------ Task material ------

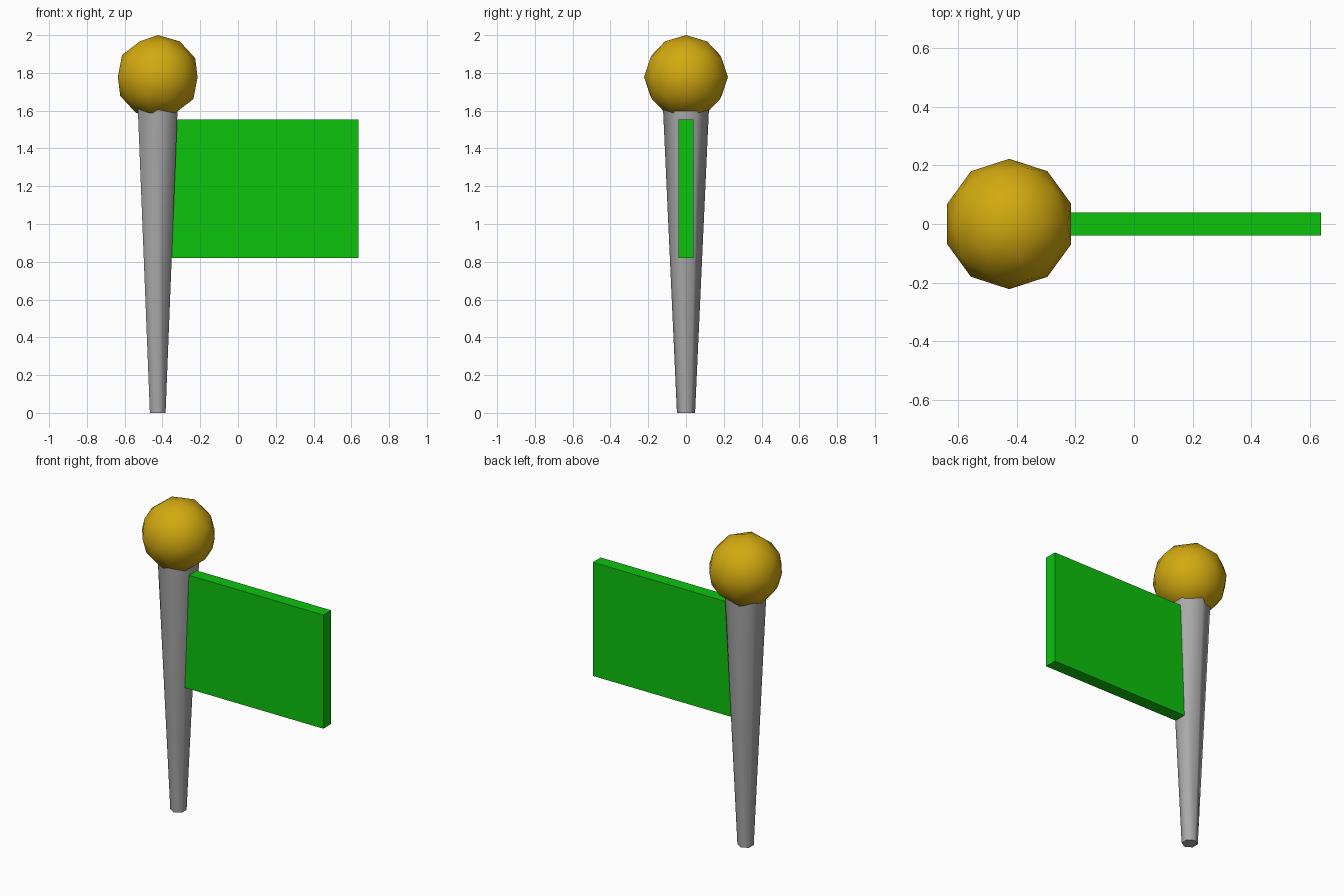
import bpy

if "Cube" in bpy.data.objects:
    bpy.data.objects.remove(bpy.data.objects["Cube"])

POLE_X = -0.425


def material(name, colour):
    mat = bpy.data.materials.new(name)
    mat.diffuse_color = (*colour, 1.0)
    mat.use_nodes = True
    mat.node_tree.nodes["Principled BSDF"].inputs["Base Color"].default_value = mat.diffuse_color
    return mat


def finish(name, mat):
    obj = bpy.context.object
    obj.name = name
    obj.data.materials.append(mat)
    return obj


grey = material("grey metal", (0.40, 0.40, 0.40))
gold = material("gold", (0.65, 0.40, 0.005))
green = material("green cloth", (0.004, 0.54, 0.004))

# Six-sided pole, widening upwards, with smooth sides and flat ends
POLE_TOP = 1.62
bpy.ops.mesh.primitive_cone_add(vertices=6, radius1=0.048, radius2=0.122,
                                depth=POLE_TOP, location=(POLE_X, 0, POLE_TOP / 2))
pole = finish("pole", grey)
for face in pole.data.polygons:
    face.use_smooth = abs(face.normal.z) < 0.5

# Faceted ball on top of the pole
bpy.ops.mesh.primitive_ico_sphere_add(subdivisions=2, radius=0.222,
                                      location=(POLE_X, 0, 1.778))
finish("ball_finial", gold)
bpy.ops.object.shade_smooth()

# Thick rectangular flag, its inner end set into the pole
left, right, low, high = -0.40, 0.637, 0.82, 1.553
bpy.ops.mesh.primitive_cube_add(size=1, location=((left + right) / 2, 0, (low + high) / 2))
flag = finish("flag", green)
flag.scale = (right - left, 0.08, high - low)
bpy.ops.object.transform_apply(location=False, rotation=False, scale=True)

------

## Task requirements
Every line of the records must come back unchanged, except that pictures are dropped.

## Answer space
import bpy

if "Cube" in bpy.data.objects:
    bpy.data.objects.remove(bpy.data.objects["Cube"])

POLE_X = -0.425


def material(name, colour):
    mat = bpy.data.materials.new(name)
    mat.diffuse_color = (*colour, 1.0)
    mat.use_nodes = True
    mat.node_tree.nodes["Principled BSDF"].inputs["Base Color"].default_value = mat.diffuse_color
    return mat


def finish(name, mat):
    obj = bpy.context.object
    obj.name = name
    obj.data.materials.append(mat)
    return obj


grey = material("grey metal", (0.40, 0.40, 0.40))
gold = material("gold", (0.65, 0.40, 0.005))
green = material("green cloth", (0.004, 0.54, 0.004))

# Six-sided pole, widening upwards, with smooth sides and flat ends
POLE_TOP = 1.62
bpy.ops.mesh.primitive_cone_add(vertices=6, radius1=0.048, radius2=0.122,
                                depth=POLE_TOP, location=(POLE_X, 0, POLE_TOP / 2))
pole = finish("pole", grey)
for face in pole.data.polygons:
    face.use_smooth = abs(face.normal.z) < 0.5

# Faceted ball on top of the pole
bpy.ops.mesh.primitive_ico_sphere_add(subdivisions=2, radius=0.222,
                                      location=(POLE_X, 0, 1.778))
finish("ball_finial", gold)
bpy.ops.object.shade_smooth()

# Thick rectangular flag, its inner end set into the pole
left, right, low, high = -0.40, 0.637, 0.82, 1.553
bpy.ops.mesh.primitive_cube_add(size=1, location=((left + right) / 2, 0, (low + high) / 2))
flag = finish("flag", green)
flag.scale = (right - left, 0.08, high - low)
bpy.ops.object.transform_apply(location=False, rotation=False, scale=True)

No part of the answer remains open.